In March of 1971 I was attending the University of Florida on the GI Bill and in our free time my wife and I worked as race officials for Central Florida Region of Sports Car Club of America (CFR/SCCA). The region was blessed with providing race officials for both the Daytona 24 Hours as well as the 12 Hours of Sebring.
In 1970 we had officiated at what many today agree was one of the best if not the best Sebring 12 Hour Grand Prix races ever run. We were looking forward to the ’71 race although with a little apprehension and foreboding.
It was common knowledge among veteran race officials that the Sebring facility, with its storied 5.2-mile circuit, was on borrowed time. The international sanctioning body for motorsports (Fédération Internationale de l’Automobile or FIA) had repeatedly warned Sebring race founder and promoter, Alec Ulmann, that unless improvements were made to the track, pits, paddock and spectator accommodations that they would decline to sanction any future events at the facility. This loss of sanctioning would effectively kill the race as an international event and seriously undermine the ability of the track to survive.
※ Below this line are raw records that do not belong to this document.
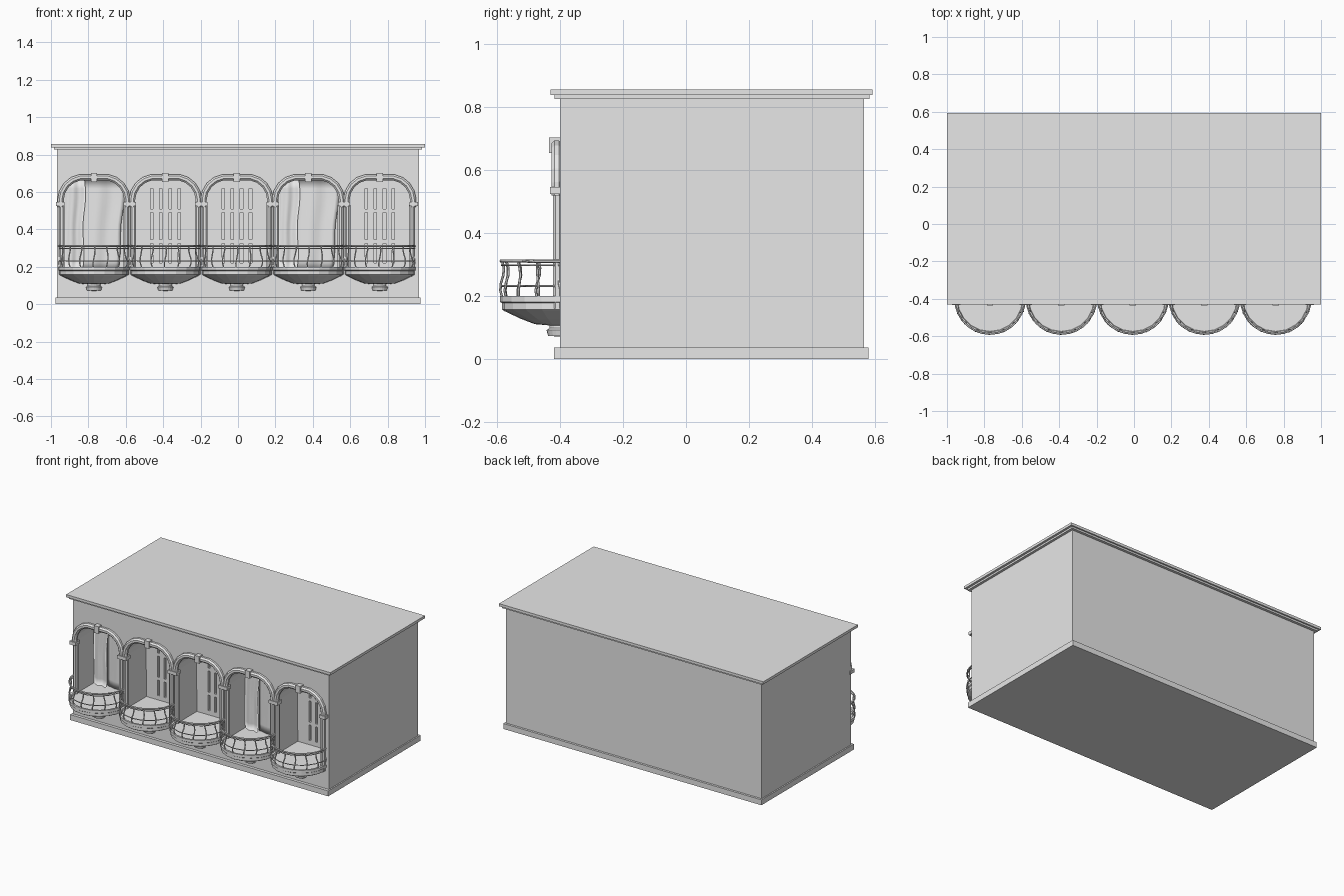
import bpy, bmesh, math
from mathutils import Vector

cube = bpy.data.objects.get("Cube")
if cube:
    bpy.data.objects.remove(cube, do_unlink=True)

stone = bpy.data.materials.new("plain_grey")
stone.use_nodes = True
stone.diffuse_color = (0.8, 0.8, 0.8, 1)
stone.node_tree.nodes["Principled BSDF"].inputs["Base Color"].default_value = (0.8, 0.8, 0.8, 1)

BAYS = [-0.77 + 0.382 * i for i in range(5)]
CURTAIN_BAYS = (0, 3)
WALL, BACK, FLOOR = -0.40, -0.20, 0.19


def finish(name, bm, x=0.0):
    bmesh.ops.recalc_face_normals(bm, faces=bm.faces)
    mesh = bpy.data.meshes.new(name)
    bm.to_mesh(mesh)
    bm.free()
    mesh.materials.append(stone)
    obj = bpy.data.objects.new(name, mesh)
    obj.location.x = x
    bpy.context.collection.objects.link(obj)
    return obj


def add_box(bm, lo, hi):
    lo, hi = Vector(lo), Vector(hi)
    verts = bmesh.ops.create_cube(bm, size=1)["verts"]
    for v in verts:
        v.co = (lo + hi) / 2 + v.co * (hi - lo)


def add_tube(bm, path, radius, sides=6):
    """Sweep a regular polygon along an open path."""
    path = [Vector(p) for p in path]
    rings = []
    for i, p in enumerate(path):
        t = (path[min(i + 1, len(path) - 1)] - path[max(i - 1, 0)]).normalized()
        ref = Vector((0, 1, 0)) if abs(t.y) < 0.9 else Vector((0, 0, 1))
        u = t.cross(ref).normalized()
        w = t.cross(u)
        rings.append([bm.verts.new(p + radius * (u * math.cos(a) + w * math.sin(a)))
                      for a in (math.tau * (k + 0.5) / sides for k in range(sides))])
    for a, b in zip(rings, rings[1:]):
        for k in range(sides):
            n = (k + 1) % sides
            bm.faces.new((a[k], a[n], b[n], b[k]))
    bm.faces.new(rings[0])
    bm.faces.new(rings[-1])


def box(name, lo, hi):
    bm = bmesh.new()
    add_box(bm, lo, hi)
    return finish(name, bm)


def cut(target, cutter):
    mod = target.modifiers.new("cut", "BOOLEAN")
    mod.operation, mod.solver, mod.object = "DIFFERENCE", "EXACT", cutter
    bpy.context.view_layer.update()
    bpy.context.view_layer.objects.active = target
    bpy.ops.object.modifier_apply(modifier=mod.name)
    bpy.data.objects.remove(cutter, do_unlink=True)


def arc(radius, z, steps=14):
    return [(-radius * math.cos(math.pi * i / steps),
             WALL - radius * math.sin(math.pi * i / steps), z) for i in range(steps + 1)]


# Building block, plinth and stepped flat roof
body = box("building_body", (-0.968, WALL, 0.01), (0.968, 0.565, 0.835))
box("plinth", (-0.977, -0.42, 0), (0.977, 0.58, 0.037))
box("cornice", (-0.985, -0.418, 0.826), (0.985, 0.583, 0.84))
box("roof_slab", (-1, -0.43, 0.838), (1, 0.593, 0.856))

# Arched alcoves cut into the front wall
HALF = [(0.178, 0.56), (0.17, 0.60), (0.148, 0.637), (0.115, 0.664), (0.075, 0.678)]
bm = bmesh.new()
for x in BAYS:
    side = [(0.165, FLOOR)] + [(px - 0.01, pz - 0.01) for px, pz in HALF]
    outline = side + [(-px, pz) for px, pz in reversed(side)]
    face = bm.faces.new([bm.verts.new((x + px, -0.5, pz)) for px, pz in outline])
    out = bmesh.ops.extrude_face_region(bm, geom=[face])["geom"]
    for v in out:
        if isinstance(v, bmesh.types.BMVert):
            v.co.y = BACK
cut(body, finish("alcove_cutter", bm))

# Slotted doors on the back of the alcoves without curtains
bm = bmesh.new()
for i, x in enumerate(BAYS):
    if i not in CURTAIN_BAYS:
        for dx in (-0.073, -0.025, 0.025, 0.073):
            for low, high in ((0.22, 0.325), (0.345, 0.49), (0.51, 0.62)):
                add_box(bm, (x + dx - 0.007, BACK - 0.01, low), (x + dx + 0.007, BACK + 0.015, high))
cut(body, finish("door_slot_cutter", bm))


def curtain(name, x, left, right, depth, taper):
    """A softly folded hanging sheet."""
    bm = bmesh.new()
    cols, rows = 12, 10
    grid = []
    for r in range(rows + 1):
        t = r / rows
        edge = right - taper * t * t + 0.006 * math.sin(t * 9)
        line = []
        for c in range(cols + 1):
            s = c / cols
            fold = 0.006 * math.sin(s * 11 + t)
            line.append(bm.verts.new((left + (edge - left) * s, depth + fold,
                                      0.665 - t * (0.665 - FLOOR))))
        grid.append(line)
    for a, b in zip(grid, grid[1:]):
        for c in range(cols):
            bm.faces.new((a[c], a[c + 1], b[c + 1], b[c]))
    bmesh.ops.solidify(bm, geom=bm.faces[:], thickness=0.006)
    obj = finish(name, bm, x)
    for p in obj.data.polygons:
        p.use_smooth = True


for i in CURTAIN_BAYS:
    curtain("curtain_front", BAYS[i], -0.16, -0.05, BACK - 0.035, 0.012)
    curtain("curtain_rear", BAYS[i], -0.07, 0.16, BACK - 0.015, 0.035)


def arch_frame(x):
    bm = bmesh.new()
    path = [(0.178, 0.52)] + HALF
    path += [(-px, pz) for px, pz in reversed(path)]
    add_tube(bm, [(px, -0.411, pz) for px, pz in path], 0.018, 8)
    for s in (-1, 1):
        add_tube(bm, [(s * 0.172, -0.408, 0.16), (s * 0.172, -0.408, 0.53)], 0.016, 8)
        add_box(bm, (s * 0.181 - 0.023, -0.432, 0.524), (s * 0.181 + 0.023, -0.385, 0.546))
    add_box(bm, (-0.017, -0.435, 0.654), (0.017, -0.39, 0.703))
    finish("arch_frame", bm, x)


def balcony(x):
    """Half-round basin with a drooping underside and a knob."""
    profile = [(0, 0.19), (0.174, 0.19), (0.178, 0.2), (0.191, 0.2), (0.191, 0.182),
               (0.185, 0.178), (0.185, 0.158), (0.176, 0.152), (0.125, 0.128), (0.08, 0.111),
               (0.034, 0.107), (0.034, 0.098), (0.043, 0.092), (0.038, 0.074), (0, 0.071)]
    bm = bmesh.new()
    verts = [bm.verts.new((r, WALL, z)) for r, z in profile]
    edges = [bm.edges.new(pair) for pair in zip(verts, verts[1:])]
    bmesh.ops.spin(bm, geom=verts + edges, cent=(0, WALL, 0), axis=(0, 0, 1),
                   angle=-math.pi, steps=10)
    bmesh.ops.remove_doubles(bm, verts=bm.verts, dist=0.0001)
    finish("balcony", bm, x)


def railing(x):
    bm = bmesh.new()
    for radius, z, thick in ((0.187, 0.311, 0.0055), (0.185, 0.298, 0.003), (0.185, 0.232, 0.003)):
        add_tube(bm, arc(radius, z), thick)
    for k in range(9):
        a = math.pi * k / 8
        path = []
        for j in range(6):
            t = j / 5
            r = 0.184 + 0.006 * math.sin(t * math.tau)
            b = a + 0.03 * math.sin(t * 5 + k)
            path.append((-r * math.cos(b), WALL - r * math.sin(b), 0.195 + 0.118 * t))
        add_tube(bm, path, 0.004)
    finish("railing", bm, x)


for x in BAYS:
    arch_frame(x)
    balcony(x)
    railing(x)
Even the most die-hard supporter of the Sebring race would readily admit that the “Old Gal” was showing her age and the facility and environs were long overdue for a major overhaul and it was looking more and more like that was not going to happen.
For those who were there early in race week you just might have seen Alec Ulmann, in his blue blazer, riding around on his BMW motorcycle or talking to folks in the pit area. He was conversant in four languages and greeted a variety of people in those languages and fielded questions from them. The question of the day, from reporters, drivers and team managers alike, was if this was going to be the last Sebring. His response was always the same, “If local backing doesn’t materialize, I’ll have to make the inevitable decision I hate to make and say that this is the last race in Sebring.”
When Ulmann referred to “local backing” he was talking about the Sebring Airport Authority which held title to the airport and property containing the track. Each year Ulmann leased the property from them to put on the race. He was not about to put up his own money for track improvements or willing to hustle for the funds. He felt that the track owners had the responsibility to maintain the facility and make the necessary improvements.
As if the demands for improvements by the FIA weren’t enough the Federal Aviation Administration (FAA) had notified Mr. Ulmann and the track owners that they could no longer shut down the active runways of the Sebring Airport to use as part of the 5.2-mile circuit. The race surface would have to be shortened or an entirely new circuit would have to be built. In 1971 we were afraid that America’s premier sports car race was coming to an end.
As usual we arrived at Sebring early during race week to get a good camping spot but also to get up close and personal with the drivers and cars without the hassle of what was expected to be a record crowd of race fans. As we wandered through the pits and paddock we noticed a hand-made placard on the wall of one of the pits that said in Italian, “In memoria di Ignacio Giunti”, along with a picture of a driver. It was pretty obvious that this was a memorial to Italian factory driver Ignacio Giunti who won Sebring in 1970 and died in an accident at the 1000 km of Buenos Aires two months earlier. He was driving a factory Ferrari 312PB prototype when he plowed into the rear end of Jean-Pierre Beltoise’s Matra 660 who was ilegally pushing his stalled car in the center of the track. Beltoise was not hurt but the impact with the Matra and subsequent fire were fatal to Giunti.
The death of one of Enzo Ferrari’s favorite drivers put a strain on the relationship between the factory Ferrari team and the Matra team. Ostensibly to honor Giunti’s memory there was no factory Ferrari entry at Daytona in ’71. There was also no Matra factory team there either with word coming through sources that Matra decided to skip Daytona and Sebring in order to concentrate on Le Mans. Not having Matra at Sebring in ’71 probably saved all of us from a nasty encounter between the Italians and French. Time was needed for the Italians to cool off.
The line-up for Sebring in 1971 promised to be great with a good selection of first-class cars, drivers and teams. If this indeed was the last Sebring it was going to go out with style. Representing factory Porsche and returning to Sebring were two J.W. Automotive Gulf Porsche 917s, plus a spare 917 “T” car. The Gulf/John Wyer Team had won 10 of 12 World Manufacturers races and were favorites to win Sebring.